Data for this exercise Start Marker

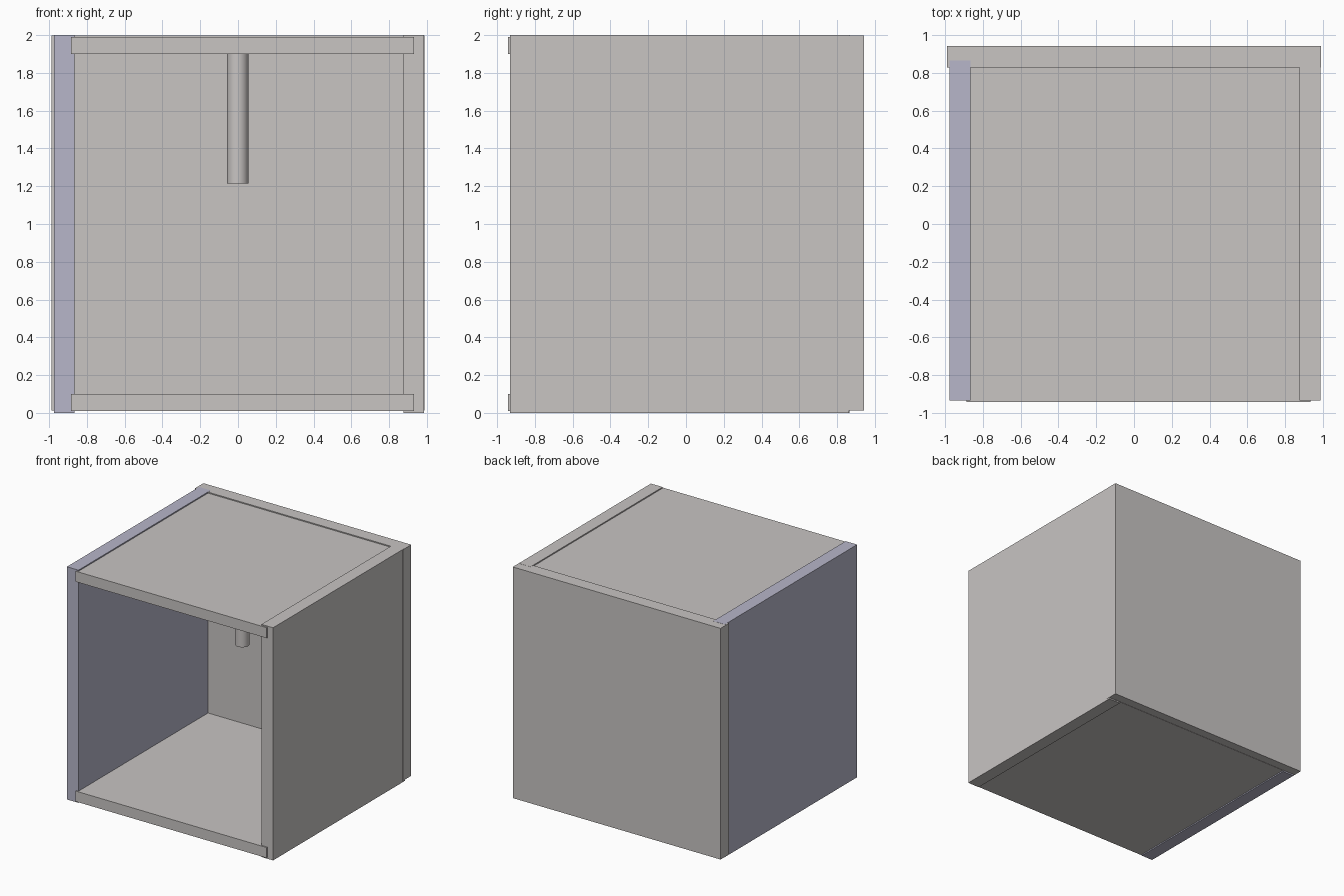
import bpy, bmesh
from mathutils import Matrix, Vector

if "Cube" in bpy.data.objects:
    bpy.data.objects.remove(bpy.data.objects["Cube"])


def material(name, rgb):
    m = bpy.data.materials.new(name)
    m.diffuse_color = (*rgb, 1)
    m.use_nodes = True
    m.node_tree.nodes["Principled BSDF"].inputs["Base Color"].default_value = m.diffuse_color
    return m


grey = material("warm grey", (0.58, 0.555, 0.545))
lilac = material("pale lilac", (0.475, 0.468, 0.585))


def finish(name, bm, mat):
    me = bpy.data.meshes.new(name)
    bm.to_mesh(me)
    bm.free()
    me.materials.append(mat)
    ob = bpy.data.objects.new(name, me)
    bpy.context.collection.objects.link(ob)
    return ob


def panel(name, x, y, z, mat):
    """Box from (min, max) ranges on each axis."""
    lo, hi = Vector((x[0], y[0], z[0])), Vector((x[1], y[1], z[1]))
    bm = bmesh.new()
    bmesh.ops.create_cube(bm, size=1, matrix=Matrix.Translation((lo + hi) / 2)
                          @ Matrix.Diagonal((*(hi - lo), 1)))
    return finish(name, bm, mat)


# Side walls
panel("left_wall", (-0.975, -0.865), (-0.932, 0.865), (0, 2), lilac)
panel("right_wall", (0.875, 0.986), (-0.932, 0.862), (0, 2), grey)

# Back wall
panel("back_wall", (-0.988, 0.988), (0.828, 0.942), (0.012, 1.999), grey)

# Floor and ceiling slabs, let into the walls
for name, z in (("floor", (0.01, 0.1)), ("ceiling", (1.9, 1.99))):
    panel(name, (-0.885, 0.932), (-0.942, 0.865), z, grey)

# Rod hanging from the ceiling
bm = bmesh.new()
bmesh.ops.create_cone(bm, cap_ends=True, segments=32, radius1=0.057, radius2=0.057,
                      depth=0.72, matrix=Matrix.Translation((-0.002, 0.06, 1.575)))
rod = finish("hanging_rod", bm, grey)
bpy.context.view_layer.objects.active = rod
rod.select_set(True)
bpy.ops.object.shade_smooth_by_angle()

Data for this exercise End Marker

• Task to complete: The complete set of records should be written out again, pictures excluded.

• Result for this exercise:
import bpy, bmesh
from mathutils import Matrix, Vector

if "Cube" in bpy.data.objects:
    bpy.data.objects.remove(bpy.data.objects["Cube"])


def material(name, rgb):
    m = bpy.data.materials.new(name)
    m.diffuse_color = (*rgb, 1)
    m.use_nodes = True
    m.node_tree.nodes["Principled BSDF"].inputs["Base Color"].default_value = m.diffuse_color
    return m


grey = material("warm grey", (0.58, 0.555, 0.545))
lilac = material("pale lilac", (0.475, 0.468, 0.585))


def finish(name, bm, mat):
    me = bpy.data.meshes.new(name)
    bm.to_mesh(me)
    bm.free()
    me.materials.append(mat)
    ob = bpy.data.objects.new(name, me)
    bpy.context.collection.objects.link(ob)
    return ob


def panel(name, x, y, z, mat):
    """Box from (min, max) ranges on each axis."""
    lo, hi = Vector((x[0], y[0], z[0])), Vector((x[1], y[1], z[1]))
    bm = bmesh.new()
    bmesh.ops.create_cube(bm, size=1, matrix=Matrix.Translation((lo + hi) / 2)
                          @ Matrix.Diagonal((*(hi - lo), 1)))
    return finish(name, bm, mat)


# Side walls
panel("left_wall", (-0.975, -0.865), (-0.932, 0.865), (0, 2), lilac)
panel("right_wall", (0.875, 0.986), (-0.932, 0.862), (0, 2), grey)

# Back wall
panel("back_wall", (-0.988, 0.988), (0.828, 0.942), (0.012, 1.999), grey)

# Floor and ceiling slabs, let into the walls
for name, z in (("floor", (0.01, 0.1)), ("ceiling", (1.9, 1.99))):
    panel(name, (-0.885, 0.932), (-0.942, 0.865), z, grey)

# Rod hanging from the ceiling
bm = bmesh.new()
bmesh.ops.create_cone(bm, cap_ends=True, segments=32, radius1=0.057, radius2=0.057,
                      depth=0.72, matrix=Matrix.Translation((-0.002, 0.06, 1.575)))
rod = finish("hanging_rod", bm, grey)
bpy.context.view_layer.objects.active = rod
rod.select_set(True)
bpy.ops.object.shade_smooth_by_angle()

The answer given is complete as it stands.